- India is expected to emerge as the world’s third largest passenger vehicle market by 2021.
Automobile industry of India can be broadly classified under passenger vehicles, commercial vehicles, three wheelers and two wheelers, with two wheelers having a maximum market share of more than 75 per cent. Automobile companies of India, Korea, Europe and Japan have a significant hold on the Indian market share. Tata Motors produces maximum numbers of mid and large size commercial vehicles, holding more than 60 per cent of the market share. Motorcycles top the charts of two wheelers with Hero Honda being the key player. Bajaj is the number one manufacturer of three wheelers in India. Maruti since long has been the biggest car manufacturer and holds more than 50 per cent of the entire market.
Key Market Players
Maruti Suzuki India Ltd., subsidiary of Suzuki Motor Corporation, Japan , is India’s biggest car marker with more than 50 per cent market share in the passenger vehicles segment during 2017-18. The company had its highest sale in FY18 of about 1,779,574 units.
Tata Motors, established in 1945 under the Tata Group is the world’s leading manufacturers of automobiles. It was the market leader in commercial vehicles segment with about 44 per cent market share in FY18.
Hero MotoCorp Limited
Hero MotoCorp, formally known as Hero Honda, is the world’s largest manufacturer of two-wheelers. It was the first Indian two-wheeler to establish a manufacturing plant in Latin America. Its key products include Two Wheelers up to 350cc and spare parts.
The automobile industry in India has witnessed a tremendous growth in recent years and is all set to become the world's third largest automobile market. The automobile industry is supported by various factors such as low cost steel production, growing middle class and young people, availability of skilled labour at low cost and robust R&D centres.
- CAGR – Compound Annual Growth Rate
- EVs – Electronic Vehicles
- FAME - Faster Adoption and Manufacturing of Electronic Vehicles
- FDI – Foreign Direct Investment
- FY – Fiscal Year
- GDP – Gross Domestic Product
- GST - Goods and Service Tax
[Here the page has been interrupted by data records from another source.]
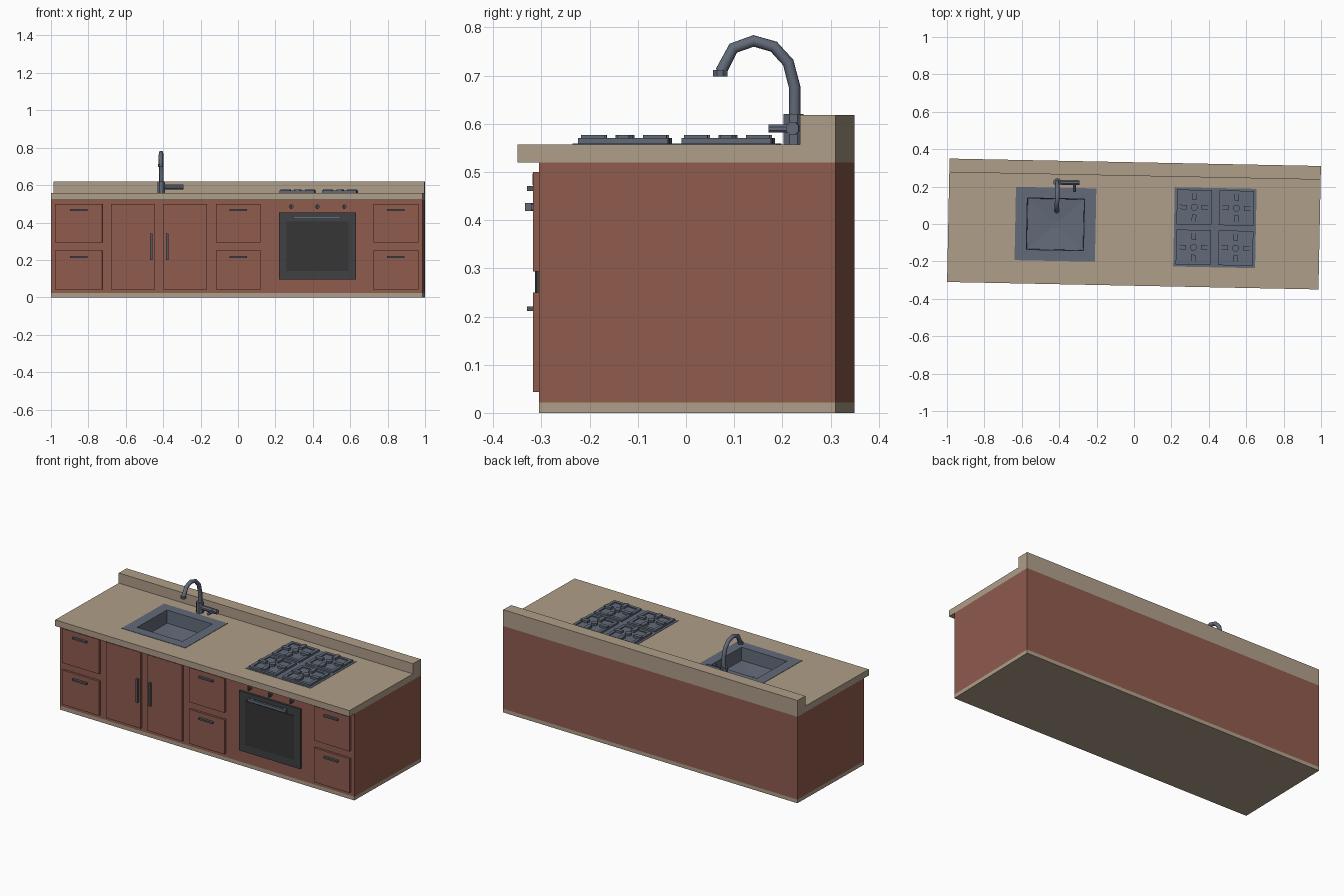
import bpy, bmesh, math
from mathutils import Matrix, Vector

if "Cube" in bpy.data.objects:
    bpy.data.objects.remove(bpy.data.objects["Cube"])


def material(name, rgb):
    m = bpy.data.materials.new(name)
    m.diffuse_color = (*rgb, 1)
    m.use_nodes = True
    m.node_tree.nodes["Principled BSDF"].inputs["Base Color"].default_value = m.diffuse_color
    return m


WOOD = material("red_brown_wood", (0.275, 0.106, 0.077))
STONE = material("beige_stone", (0.43, 0.345, 0.25))
STEEL = material("blue_grey_steel", (0.122, 0.146, 0.19))
GREY = material("dark_grey_handle", (0.095, 0.098, 0.105))
FRAME = material("oven_charcoal", (0.05, 0.052, 0.055))
GLASS = material("oven_black", (0.036, 0.036, 0.036))


def finish(name, bm, mat):
    bmesh.ops.recalc_face_normals(bm, faces=bm.faces)
    me = bpy.data.meshes.new(name)
    bm.to_mesh(me)
    bm.free()
    if mat:
        me.materials.append(mat)
    ob = bpy.data.objects.new(name, me)
    bpy.context.collection.objects.link(ob)
    return ob


def add_box(bm, x0, x1, y0, y1, z0, z1):
    m = Matrix.Translation(((x0 + x1) / 2, (y0 + y1) / 2, (z0 + z1) / 2))
    m = m @ Matrix.Diagonal((x1 - x0, y1 - y0, z1 - z0, 1))
    bmesh.ops.create_cube(bm, size=1, matrix=m)


def add_rod(bm, a, b, r, sides=8, r2=None):
    a, b = Vector(a), Vector(b)
    d = b - a
    m = Matrix.Translation((a + b) / 2) @ d.to_track_quat('Z', 'Y').to_matrix().to_4x4()
    m = m @ Matrix.Rotation(math.pi / sides, 4, 'Z')
    bmesh.ops.create_cone(bm, cap_ends=True, segments=sides, radius1=r,
                          radius2=r if r2 is None else r2, depth=d.length, matrix=m)


def box(name, mat, *dims):
    bm = bmesh.new()
    add_box(bm, *dims)
    return finish(name, bm, mat)


L, BACK, FRONT, DOOR, PULL = 0.993, 0.33, -0.285, -0.298, -0.312
TOP = 0.557

# cabinet body and plinth
body = box("cabinet_body", WOOD, -L, L, FRONT, BACK, 0.022, 0.52)
box("plinth", STONE, -L, L, FRONT, BACK, 0, 0.022)

# worktop with upstand, an L profile swept along x
bm = bmesh.new()
profile = [(-0.33, 0.52), (BACK, 0.52), (BACK, 0.618), (0.257, 0.618), (0.257, TOP), (-0.33, TOP)]
face = bm.faces.new([bm.verts.new((-L, y, z)) for y, z in profile])
ext = bmesh.ops.extrude_face_region(bm, geom=[face])["geom"]
bmesh.ops.translate(bm, vec=(2 * L, 0, 0), verts=[v for v in ext if isinstance(v, bmesh.types.BMVert)])
worktop = finish("worktop", bm, STONE)

# hole for the sink
SX, SY = -0.42, -0.01
cutter = box("sink_cutter", None, SX - 0.156, SX + 0.156, SY - 0.141, SY + 0.141, 0.44, 0.75)
cutter.hide_render = True
cutter.hide_viewport = True
cutter.display_type = 'WIRE'
for ob in (body, worktop):
    mod = ob.modifiers.new("sink_hole", 'BOOLEAN')
    mod.operation = 'DIFFERENCE'
    mod.solver = 'EXACT'
    mod.object = cutter

# sink: rectangular loops from the rim down to the sloped floor
bm = bmesh.new()
previous = None
for hx, hy, z in [(0.215, 0.196, 0.552), (0.215, 0.196, 0.559), (0.153, 0.138, 0.559),
                  (0.150, 0.135, 0.482), (0.012, 0.012, 0.472)]:
    loop = [bm.verts.new((SX + sx * hx, SY + sy * hy, z))
            for sx, sy in ((-1, -1), (1, -1), (1, 1), (-1, 1))]
    if previous:
        for i in range(4):
            j = (i + 1) % 4
            bm.faces.new((previous[i], previous[j], loop[j], loop[i]))
    previous = loop
bm.faces.new(previous)
finish("sink", bm, STEEL)
bm = bmesh.new()
add_rod(bm, (SX, SY, 0.468), (SX, SY, 0.476), 0.022, 12)
finish("sink_drain", bm, STEEL)

# tap: base, curved neck, nozzle, side lever
TX, TY = -0.414, 0.215
bm = bmesh.new()
add_rod(bm, (TX, TY, TOP), (TX, TY, 0.62), 0.022)
add_rod(bm, (TX, TY, 0.59), (TX + 0.118, TY, 0.59), 0.014)
add_rod(bm, (TX + 0.092, TY, 0.59), (TX + 0.092, TY - 0.05, 0.59), 0.009)
add_rod(bm, (TX, 0.063, 0.712), (TX, 0.063, 0.698), 0.016)
finish("tap_base_and_lever", bm, STEEL)
curve = bpy.data.curves.new("tap_neck", 'CURVE')
curve.dimensions = '3D'
curve.bevel_depth = 0.012
curve.bevel_resolution = 2
curve.use_fill_caps = True
path = [(0.217, 0.61), (0.217, 0.677), (0.204, 0.727), (0.174, 0.76),
        (0.132, 0.772), (0.09, 0.757), (0.064, 0.708)]
spline = curve.splines.new('POLY')
spline.points.add(len(path) - 1)
for p, (y, z) in zip(spline.points, path):
    p.co = (TX, y, z, 1)
curve.materials.append(STEEL)
neck = bpy.data.objects.new("tap_neck", curve)
bpy.context.collection.objects.link(neck)
bpy.context.view_layer.objects.active = neck
neck.select_set(True)
bpy.ops.object.convert(target='MESH')

# hob plate with four burners
HX, HY = 0.433, -0.011
box("hob_plate", STEEL, HX - 0.219, HX + 0.219, HY - 0.212, HY + 0.212, 0.552, 0.559)
for sx in (-1, 1):
    for sy in (-1, 1):
        cx, cy, h, w = HX + sx * 0.113, HY + sy * 0.107, 0.093, 0.018
        bm = bmesh.new()
        for s in (-1, 1):
            # frame sides
            a, b = sorted((s * h, s * (h - w)))
            add_box(bm, cx + a, cx + b, cy - h, cy + h, 0.558, 0.57)
            add_box(bm, cx - h + w, cx + h - w, cy + a, cy + b, 0.558, 0.57)
            # raised prongs pointing at the flame
            a, b = sorted((s * (h - 0.004), s * 0.04))
            add_box(bm, cx + a, cx + b, cy - 0.012, cy + 0.012, 0.564, 0.577)
            add_box(bm, cx - 0.012, cx + 0.012, cy + a, cy + b, 0.564, 0.577)
        add_box(bm, cx - 0.078, cx + 0.078, cy - 0.078, cy + 0.078, 0.558, 0.564)
        add_rod(bm, (cx, cy, 0.56), (cx, cy, 0.577), 0.019)
        finish("burner", bm, STEEL)

# drawers with pulls
for x0, x1 in ((-0.972, -0.72), (-0.113, 0.126), (0.731, 0.97)):
    mid = (x0 + x1) / 2
    for z0, z1, zh in ((0.293, 0.5, 0.466), (0.043, 0.25, 0.216)):
        box("drawer_front", WOOD, x0, x1, DOOR, FRONT + 0.002, z0, z1)
        box("drawer_pull", GREY, mid - 0.047, mid + 0.047, PULL, DOOR + 0.001, zh - 0.005, zh + 0.005)

# pair of doors with upright pulls
for x0, x1, xh in ((-0.674, -0.439, -0.457), (-0.394, -0.159, -0.372)):
    box("cabinet_door", WOOD, x0, x1, DOOR, FRONT + 0.002, 0.043, 0.5)
    box("door_pull", GREY, xh - 0.007, xh + 0.007, PULL, DOOR + 0.001, 0.2, 0.34)

# oven door, glass, handle and knobs
box("oven_frame", FRAME, 0.224, 0.638, DOOR, FRONT + 0.002, 0.095, 0.454)
box("oven_glass", GLASS, 0.266, 0.597, DOOR - 0.003, DOOR + 0.002, 0.14, 0.405)
bm = bmesh.new()
add_box(bm, 0.3, 0.557, -0.323, -0.31, 0.419, 0.436)
for x in (0.315, 0.532):
    add_box(bm, x, x + 0.012, -0.312, DOOR + 0.001, 0.421, 0.434)
finish("oven_handle", bm, STEEL)
for x in (0.291, 0.431, 0.575):
    bm = bmesh.new()
    add_rod(bm, (x, FRONT + 0.001, 0.485), (x, FRONT - 0.012, 0.485), 0.012)
    add_box(bm, x - 0.004, x + 0.004, FRONT - 0.022, FRONT - 0.01, 0.473, 0.497)
    finish("oven_knob", bm, GREY)

# the whole unit stands turned by about one degree
for ob in bpy.data.objects:
    ob.rotation_euler.z = -0.02
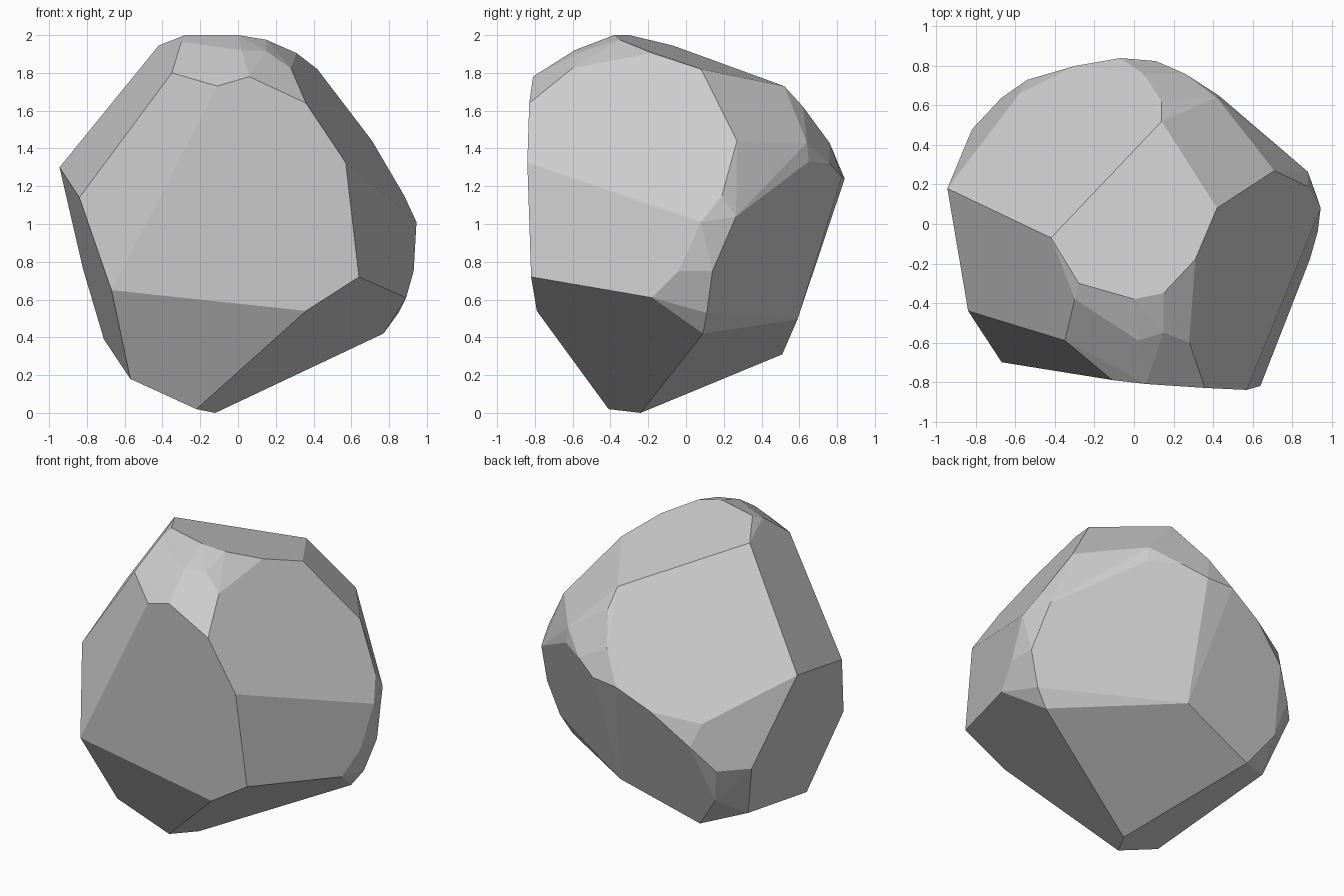
import bpy, bmesh, math

# Corner points of the faceted boulder, grouped by region (x, y, z)
top = [(-.42, -.07, 1.945), (-.30, -.38, 1.965), (-.28, -.30, 2.0), (0, -.38, 2.0),
       (.15, -.35, 1.975), (.31, -.18, 1.905), (.42, .08, 1.82), (.14, .52, 1.73),
       (.02, -.59, 1.92), (.15, -.55, 1.915), (.28, -.60, 1.825)]
front = [(-.35, -.59, 1.80), (-.11, -.79, 1.73), (.06, -.81, 1.78), (.36, -.83, 1.64),
         (.57, -.84, 1.325), (.64, -.82, .72), (.36, -.79, .54), (-.67, -.70, .65)]
right = [(.71, .27, 1.44), (.88, .19, 1.15), (.945, .08, 1.01), (.93, -.04, .75),
         (.89, -.18, .61), (.77, .09, .42), (.925, .14, .75), (.85, .11, .53), (.88, .265, 1.04)]
back = [(.43, .65, 1.33), (.42, .64, 1.43), (.26, .76, 1.32), (.11, .825, 1.25), (-.07, .84, 1.24),
        (.05, .76, 1.43), (.14, .62, 1.62), (.07, .59, .495), (-.30, .80, 1.12), (-.54, .73, .92)]
left = [(-.945, .18, 1.30), (-.84, -.44, 1.14), (-.58, .66, 1.06), (-.82, .48, .76),
        (-.67, .64, .76), (-.62, .58, .53), (-.71, .36, .39)]
base = [(-.57, -.455, .18), (-.22, -.41, .02), (-.12, -.24, 0), (-.46, .51, .31)]

# Boulder: convex hull, with nearly coplanar triangles joined into flat facets
bm = bmesh.new()
for p in top + front + right + back + left + base:
    bm.verts.new(p)
hull = bmesh.ops.convex_hull(bm, input=bm.verts[:])
loose = {v for v in hull["geom_interior"] + hull["geom_unused"] if isinstance(v, bmesh.types.BMVert)}
bmesh.ops.delete(bm, geom=list(loose), context='VERTS')
bmesh.ops.dissolve_limit(bm, angle_limit=math.radians(4), verts=bm.verts[:], edges=bm.edges[:])
bmesh.ops.recalc_face_normals(bm, faces=bm.faces[:])

mesh = bpy.data.meshes.new("boulder")
bm.to_mesh(mesh)
bm.free()
boulder = bpy.data.objects.new("boulder", mesh)
bpy.context.collection.objects.link(boulder)
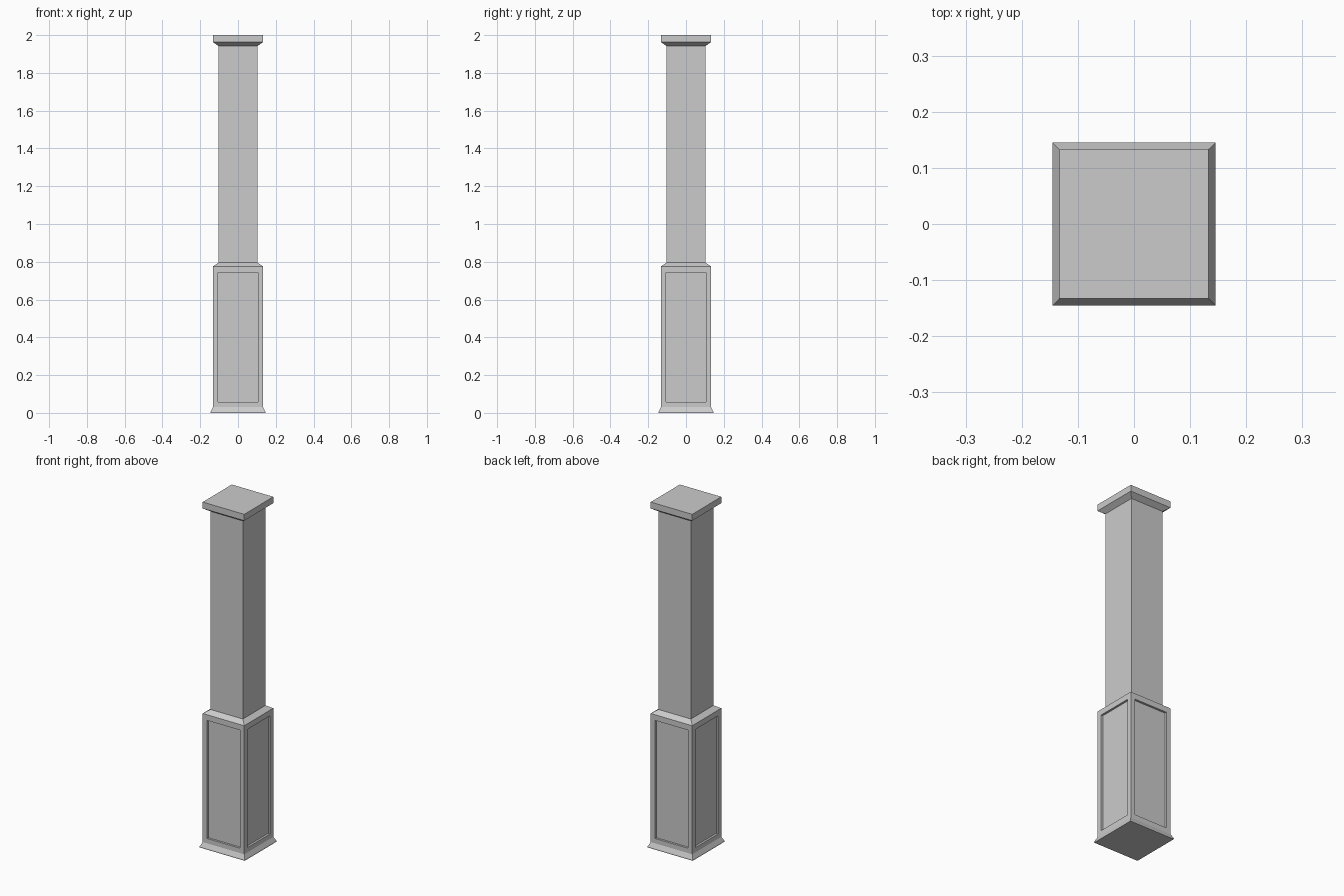
import bpy, bmesh

if "Cube" in bpy.data.objects:
    bpy.data.objects.remove(bpy.data.objects["Cube"])

# Column outline from floor to top: (half width, height)
PROFILE = [
    (0.145, 0.0), (0.145, 0.006), (0.133, 0.03),    # flared foot
    (0.133, 0.775), (0.104, 0.795),                 # pedestal and sloped shoulder
    (0.104, 1.943),                                 # shaft
    (0.133, 1.963), (0.133, 2.0),                   # flared cap
]
PEDESTAL = 2                       # index of the profile span that carries panels
PANEL_X, PANEL_Z0, PANEL_Z1 = 0.105, 0.058, 0.742
PANEL_DEPTH = 0.012

bm = bmesh.new()


def square_ring(half, z):
    return [bm.verts.new((x * half, y * half, z))
            for x, y in ((-1, -1), (1, -1), (1, 1), (-1, 1))]


# Skin the square rings
rings = [square_ring(h, z) for h, z in PROFILE]
panel_faces = []
for i, (low, high) in enumerate(zip(rings, rings[1:])):
    for k in range(4):
        n = (k + 1) % 4
        face = bm.faces.new((low[k], low[n], high[n], high[k]))
        if i == PEDESTAL:
            panel_faces.append(face)
bm.faces.new(rings[0][::-1])
bm.faces.new(rings[-1])
bm.normal_update()

# Recessed panels on the four pedestal sides
half = PROFILE[PEDESTAL][0]
mid_z = (PROFILE[PEDESTAL][1] + PROFILE[PEDESTAL + 1][1]) / 2
for face in panel_faces:
    normal = face.normal.copy()
    # frame around the panel
    bmesh.ops.inset_region(bm, faces=[face], thickness=0.02)
    for v in face.verts:
        v.co.z = PANEL_Z1 if v.co.z > mid_z else PANEL_Z0
        for a in (0, 1):
            if abs(normal[a]) < 0.5:
                v.co[a] = PANEL_X if v.co[a] > 0 else -PANEL_X
    # straight walls sunk into the pedestal
    floor = bmesh.ops.extrude_discrete_faces(bm, faces=[face])["faces"][0]
    bmesh.ops.translate(bm, verts=floor.verts[:], vec=-normal * PANEL_DEPTH)

bmesh.ops.recalc_face_normals(bm, faces=bm.faces[:])
mesh = bpy.data.meshes.new("square_column")
bm.to_mesh(mesh)
bm.free()
column = bpy.data.objects.new("square_column", mesh)
bpy.context.collection.objects.link(column)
- NATRIP - National Automotive Testing and R&D Infrastructure Project
- R&D – Research and Development
- SIAM - Society of Indian Automobile Manufacturer
- US – United States
- Y-o-Y - Year over Year